= Task directions =
For each line of the data below that contains "inputs", return that line.
*** Data to examine ***
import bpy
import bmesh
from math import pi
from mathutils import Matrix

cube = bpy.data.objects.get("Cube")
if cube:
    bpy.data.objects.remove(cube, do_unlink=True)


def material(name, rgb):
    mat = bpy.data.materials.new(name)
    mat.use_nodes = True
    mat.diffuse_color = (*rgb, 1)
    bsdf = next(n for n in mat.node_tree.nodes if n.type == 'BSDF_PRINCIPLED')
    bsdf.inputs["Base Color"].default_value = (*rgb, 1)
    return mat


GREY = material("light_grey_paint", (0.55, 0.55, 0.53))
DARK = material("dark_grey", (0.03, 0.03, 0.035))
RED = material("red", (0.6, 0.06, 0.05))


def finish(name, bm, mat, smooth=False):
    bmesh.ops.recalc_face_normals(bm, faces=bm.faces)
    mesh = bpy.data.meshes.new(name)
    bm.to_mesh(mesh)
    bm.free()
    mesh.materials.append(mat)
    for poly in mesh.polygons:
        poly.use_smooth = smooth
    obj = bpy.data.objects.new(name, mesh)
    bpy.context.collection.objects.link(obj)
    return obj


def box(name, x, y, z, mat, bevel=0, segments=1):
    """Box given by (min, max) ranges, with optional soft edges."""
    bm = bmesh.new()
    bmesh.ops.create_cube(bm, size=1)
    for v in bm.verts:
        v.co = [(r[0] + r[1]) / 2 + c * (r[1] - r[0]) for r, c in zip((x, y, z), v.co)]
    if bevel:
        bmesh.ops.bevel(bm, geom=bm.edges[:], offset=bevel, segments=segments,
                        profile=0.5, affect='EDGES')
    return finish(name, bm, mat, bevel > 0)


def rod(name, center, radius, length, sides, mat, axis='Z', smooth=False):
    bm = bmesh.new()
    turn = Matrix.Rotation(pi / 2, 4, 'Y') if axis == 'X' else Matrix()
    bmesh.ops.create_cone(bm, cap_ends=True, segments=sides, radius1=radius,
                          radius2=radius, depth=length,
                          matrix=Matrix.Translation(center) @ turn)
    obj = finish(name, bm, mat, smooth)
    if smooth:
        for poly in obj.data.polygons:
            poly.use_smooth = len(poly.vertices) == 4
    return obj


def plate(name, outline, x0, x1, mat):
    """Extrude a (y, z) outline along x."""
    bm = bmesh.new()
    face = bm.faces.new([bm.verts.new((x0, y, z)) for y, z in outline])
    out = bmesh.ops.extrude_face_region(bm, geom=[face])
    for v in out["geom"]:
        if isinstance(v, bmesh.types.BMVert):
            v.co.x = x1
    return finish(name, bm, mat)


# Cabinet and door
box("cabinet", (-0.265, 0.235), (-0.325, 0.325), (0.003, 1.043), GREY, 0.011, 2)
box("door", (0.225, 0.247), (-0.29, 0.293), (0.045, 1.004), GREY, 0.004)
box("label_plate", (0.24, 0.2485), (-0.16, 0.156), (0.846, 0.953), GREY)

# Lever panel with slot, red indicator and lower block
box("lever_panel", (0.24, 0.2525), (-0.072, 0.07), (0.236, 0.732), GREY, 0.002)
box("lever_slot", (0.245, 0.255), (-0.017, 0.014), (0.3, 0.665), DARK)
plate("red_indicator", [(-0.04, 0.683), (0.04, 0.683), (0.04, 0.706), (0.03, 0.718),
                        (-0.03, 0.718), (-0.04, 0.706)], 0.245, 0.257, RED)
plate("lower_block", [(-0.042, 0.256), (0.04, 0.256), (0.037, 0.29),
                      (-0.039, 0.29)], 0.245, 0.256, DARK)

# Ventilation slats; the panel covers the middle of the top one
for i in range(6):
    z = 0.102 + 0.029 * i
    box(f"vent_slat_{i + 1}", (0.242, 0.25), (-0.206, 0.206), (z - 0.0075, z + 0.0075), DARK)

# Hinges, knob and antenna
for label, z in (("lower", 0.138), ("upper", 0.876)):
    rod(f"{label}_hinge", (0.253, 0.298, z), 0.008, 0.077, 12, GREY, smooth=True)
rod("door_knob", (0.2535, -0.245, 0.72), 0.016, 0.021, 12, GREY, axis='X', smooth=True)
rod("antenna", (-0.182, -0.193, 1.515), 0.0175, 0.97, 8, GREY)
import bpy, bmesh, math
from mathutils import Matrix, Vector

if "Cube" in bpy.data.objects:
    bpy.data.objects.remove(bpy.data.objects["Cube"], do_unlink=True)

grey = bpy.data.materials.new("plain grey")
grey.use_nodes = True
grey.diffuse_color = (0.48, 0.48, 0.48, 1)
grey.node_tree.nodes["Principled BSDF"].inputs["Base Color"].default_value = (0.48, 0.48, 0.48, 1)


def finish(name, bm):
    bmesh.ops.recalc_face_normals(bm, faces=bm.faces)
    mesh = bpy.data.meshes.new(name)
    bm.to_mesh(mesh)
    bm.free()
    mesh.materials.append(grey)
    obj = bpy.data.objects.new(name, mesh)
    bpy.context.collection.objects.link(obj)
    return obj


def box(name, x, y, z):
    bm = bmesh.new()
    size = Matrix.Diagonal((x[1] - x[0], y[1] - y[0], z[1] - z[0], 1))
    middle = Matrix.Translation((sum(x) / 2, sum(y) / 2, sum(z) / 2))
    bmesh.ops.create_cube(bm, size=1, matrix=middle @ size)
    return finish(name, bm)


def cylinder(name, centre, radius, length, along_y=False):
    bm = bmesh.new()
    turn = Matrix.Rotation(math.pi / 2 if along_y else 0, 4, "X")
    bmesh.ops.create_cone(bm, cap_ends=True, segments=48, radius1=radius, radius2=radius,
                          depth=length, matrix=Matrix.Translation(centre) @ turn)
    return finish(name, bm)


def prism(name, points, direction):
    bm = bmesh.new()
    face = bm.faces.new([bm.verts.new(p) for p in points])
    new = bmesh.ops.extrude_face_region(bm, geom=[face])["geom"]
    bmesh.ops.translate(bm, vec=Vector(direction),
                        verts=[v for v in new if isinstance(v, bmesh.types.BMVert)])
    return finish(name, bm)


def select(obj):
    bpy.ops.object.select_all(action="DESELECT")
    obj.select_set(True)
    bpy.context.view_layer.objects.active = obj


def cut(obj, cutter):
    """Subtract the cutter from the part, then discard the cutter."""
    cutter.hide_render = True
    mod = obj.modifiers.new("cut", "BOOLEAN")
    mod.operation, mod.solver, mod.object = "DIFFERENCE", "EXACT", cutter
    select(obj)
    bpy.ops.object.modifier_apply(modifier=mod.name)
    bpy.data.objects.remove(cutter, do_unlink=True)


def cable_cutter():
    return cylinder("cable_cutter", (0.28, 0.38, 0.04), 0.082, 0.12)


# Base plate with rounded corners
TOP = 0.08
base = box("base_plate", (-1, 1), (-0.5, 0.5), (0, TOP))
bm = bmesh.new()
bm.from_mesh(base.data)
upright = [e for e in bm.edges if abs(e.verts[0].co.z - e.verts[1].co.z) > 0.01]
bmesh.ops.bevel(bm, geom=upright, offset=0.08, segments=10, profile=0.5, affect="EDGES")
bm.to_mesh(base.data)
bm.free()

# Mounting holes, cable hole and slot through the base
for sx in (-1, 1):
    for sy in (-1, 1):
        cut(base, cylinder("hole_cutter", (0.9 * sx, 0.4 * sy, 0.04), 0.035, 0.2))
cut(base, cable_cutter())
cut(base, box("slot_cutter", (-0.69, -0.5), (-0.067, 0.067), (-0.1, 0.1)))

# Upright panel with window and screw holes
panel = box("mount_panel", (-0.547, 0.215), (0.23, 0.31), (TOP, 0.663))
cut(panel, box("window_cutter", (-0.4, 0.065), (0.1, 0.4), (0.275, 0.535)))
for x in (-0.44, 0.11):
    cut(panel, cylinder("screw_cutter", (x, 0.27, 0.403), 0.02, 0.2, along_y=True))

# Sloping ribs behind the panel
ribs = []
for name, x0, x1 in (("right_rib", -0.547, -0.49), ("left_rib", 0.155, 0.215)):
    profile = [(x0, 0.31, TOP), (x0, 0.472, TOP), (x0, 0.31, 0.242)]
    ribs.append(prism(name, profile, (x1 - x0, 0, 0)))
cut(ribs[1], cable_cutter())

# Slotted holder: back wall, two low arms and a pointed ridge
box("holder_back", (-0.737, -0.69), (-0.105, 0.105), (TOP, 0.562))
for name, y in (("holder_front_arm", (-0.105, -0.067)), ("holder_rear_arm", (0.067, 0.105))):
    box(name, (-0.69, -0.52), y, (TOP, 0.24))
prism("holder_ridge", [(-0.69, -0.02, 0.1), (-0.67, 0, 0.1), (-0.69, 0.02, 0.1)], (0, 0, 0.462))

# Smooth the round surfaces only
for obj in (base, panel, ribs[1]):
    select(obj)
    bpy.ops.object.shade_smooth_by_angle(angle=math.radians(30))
*** End of Data to examine ***
= Written response =
    bsdf.inputs["Base Color"].default_value = (*rgb, 1)
grey.node_tree.nodes["Principled BSDF"].inputs["Base Color"].default_value = (0.48, 0.48, 0.48, 1)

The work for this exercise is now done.